- _What this task involves_:
Every record below should be printed again exactly, with its pictures removed.
Content starts
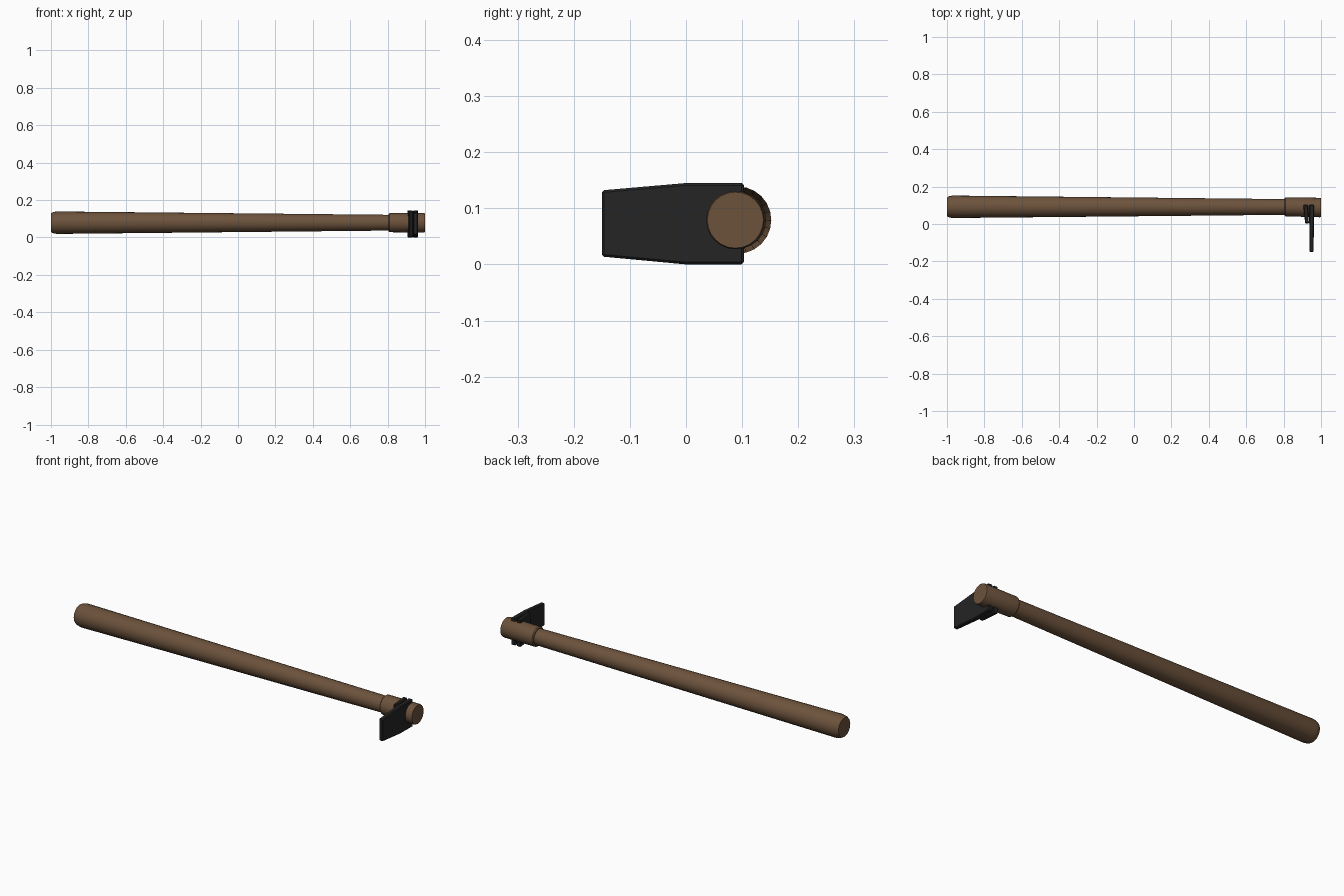
import bpy, bmesh, math

if "Cube" in bpy.data.objects:
    bpy.data.objects.remove(bpy.data.objects["Cube"])

def material(name, c):
    m = bpy.data.materials.new(name)
    m.diffuse_color = (*c, 1)
    m.use_nodes = True
    m.node_tree.nodes["Principled BSDF"].inputs["Base Color"].default_value = m.diffuse_color
    return m

wood = material("wood", (0.15, 0.085, 0.045))
iron = material("iron", (0.018, 0.018, 0.018))

def finish(name, bm, mat):
    bmesh.ops.recalc_face_normals(bm, faces=bm.faces)
    me = bpy.data.meshes.new(name)
    bm.to_mesh(me)
    bm.free()
    ob = bpy.data.objects.new(name, me)
    bpy.context.collection.objects.link(ob)
    me.materials.append(mat)
    return ob

def rod(name, profile, n=24):
    """Rings of (x, centre y, radius) around the x axis, capped."""
    bm = bmesh.new()
    rings = []
    for x, cy, r in profile:
        rings.append([bm.verts.new((x, cy + r * math.cos(2 * math.pi * i / n),
                                    0.079 + r * math.sin(2 * math.pi * i / n))) for i in range(n)])
    for a, b in zip(rings, rings[1:]):
        for i in range(n):
            j = (i + 1) % n
            bm.faces.new((a[i], a[j], b[j], b[i]))
    bm.faces.new(rings[0])
    bm.faces.new(rings[-1])
    ob = finish(name, bm, wood)
    bpy.ops.object.select_all(action='DESELECT')
    bpy.context.view_layer.objects.active = ob
    ob.select_set(True)
    bpy.ops.object.shade_smooth_by_angle(angle=math.radians(30))

def plate(name, sections):
    """Rectangular sections of (y, x0, x1, z0, z1) joined along y."""
    bm = bmesh.new()
    rings = [[bm.verts.new((x, y, z)) for x, z in ((x0, z0), (x1, z0), (x1, z1), (x0, z1))]
             for y, x0, x1, z0, z1 in sections]
    for a, b in zip(rings, rings[1:]):
        for i in range(4):
            j = (i + 1) % 4
            bm.faces.new((a[i], a[j], b[j], b[i]))
    bm.faces.new(rings[0])
    bm.faces.new(rings[-1])
    ob = finish(name, bm, iron)
    bev = ob.modifiers.new("soft_edges", 'BEVEL')
    bev.width = 0.004
    bev.segments = 1
    bev.limit_method = 'ANGLE'

# Tapered shaft with rounded butt
rod("handle", [(-1, 0.092, 0.05), (-0.99, 0.092, 0.056), (-0.97, 0.092, 0.06), (0.82, 0.091, 0.042)])
# Thicker head of the handle
rod("handle_head", [(0.805, 0.092, 0.046), (0.81, 0.092, 0.051), (0.993, 0.088, 0.052), (1, 0.088, 0.05)])
# Blade crossing the head, narrowing to its edge
plate("blade", [(-0.15, 0.938, 0.960, 0.014, 0.132), (0.0, 0.937, 0.962, 0.0, 0.145),
                (0.103, 0.936, 0.963, 0.0, 0.145)])
# Slanted backing plate
plate("backing_plate", [(0.003, 0.915, 0.935, 0.0, 0.145), (0.103, 0.905, 0.929, 0.0, 0.145)])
Content ends
- _Exercise answer_:
import bpy, bmesh, math

if "Cube" in bpy.data.objects:
    bpy.data.objects.remove(bpy.data.objects["Cube"])

def material(name, c):
    m = bpy.data.materials.new(name)
    m.diffuse_color = (*c, 1)
    m.use_nodes = True
    m.node_tree.nodes["Principled BSDF"].inputs["Base Color"].default_value = m.diffuse_color
    return m

wood = material("wood", (0.15, 0.085, 0.045))
iron = material("iron", (0.018, 0.018, 0.018))

def finish(name, bm, mat):
    bmesh.ops.recalc_face_normals(bm, faces=bm.faces)
    me = bpy.data.meshes.new(name)
    bm.to_mesh(me)
    bm.free()
    ob = bpy.data.objects.new(name, me)
    bpy.context.collection.objects.link(ob)
    me.materials.append(mat)
    return ob

def rod(name, profile, n=24):
    """Rings of (x, centre y, radius) around the x axis, capped."""
    bm = bmesh.new()
    rings = []
    for x, cy, r in profile:
        rings.append([bm.verts.new((x, cy + r * math.cos(2 * math.pi * i / n),
                                    0.079 + r * math.sin(2 * math.pi * i / n))) for i in range(n)])
    for a, b in zip(rings, rings[1:]):
        for i in range(n):
            j = (i + 1) % n
            bm.faces.new((a[i], a[j], b[j], b[i]))
    bm.faces.new(rings[0])
    bm.faces.new(rings[-1])
    ob = finish(name, bm, wood)
    bpy.ops.object.select_all(action='DESELECT')
    bpy.context.view_layer.objects.active = ob
    ob.select_set(True)
    bpy.ops.object.shade_smooth_by_angle(angle=math.radians(30))

def plate(name, sections):
    """Rectangular sections of (y, x0, x1, z0, z1) joined along y."""
    bm = bmesh.new()
    rings = [[bm.verts.new((x, y, z)) for x, z in ((x0, z0), (x1, z0), (x1, z1), (x0, z1))]
             for y, x0, x1, z0, z1 in sections]
    for a, b in zip(rings, rings[1:]):
        for i in range(4):
            j = (i + 1) % 4
            bm.faces.new((a[i], a[j], b[j], b[i]))
    bm.faces.new(rings[0])
    bm.faces.new(rings[-1])
    ob = finish(name, bm, iron)
    bev = ob.modifiers.new("soft_edges", 'BEVEL')
    bev.width = 0.004
    bev.segments = 1
    bev.limit_method = 'ANGLE'

# Tapered shaft with rounded butt
rod("handle", [(-1, 0.092, 0.05), (-0.99, 0.092, 0.056), (-0.97, 0.092, 0.06), (0.82, 0.091, 0.042)])
# Thicker head of the handle
rod("handle_head", [(0.805, 0.092, 0.046), (0.81, 0.092, 0.051), (0.993, 0.088, 0.052), (1, 0.088, 0.05)])
# Blade crossing the head, narrowing to its edge
plate("blade", [(-0.15, 0.938, 0.960, 0.014, 0.132), (0.0, 0.937, 0.962, 0.0, 0.145),
                (0.103, 0.936, 0.963, 0.0, 0.145)])
# Slanted backing plate
plate("backing_plate", [(0.003, 0.915, 0.935, 0.0, 0.145), (0.103, 0.905, 0.929, 0.0, 0.145)])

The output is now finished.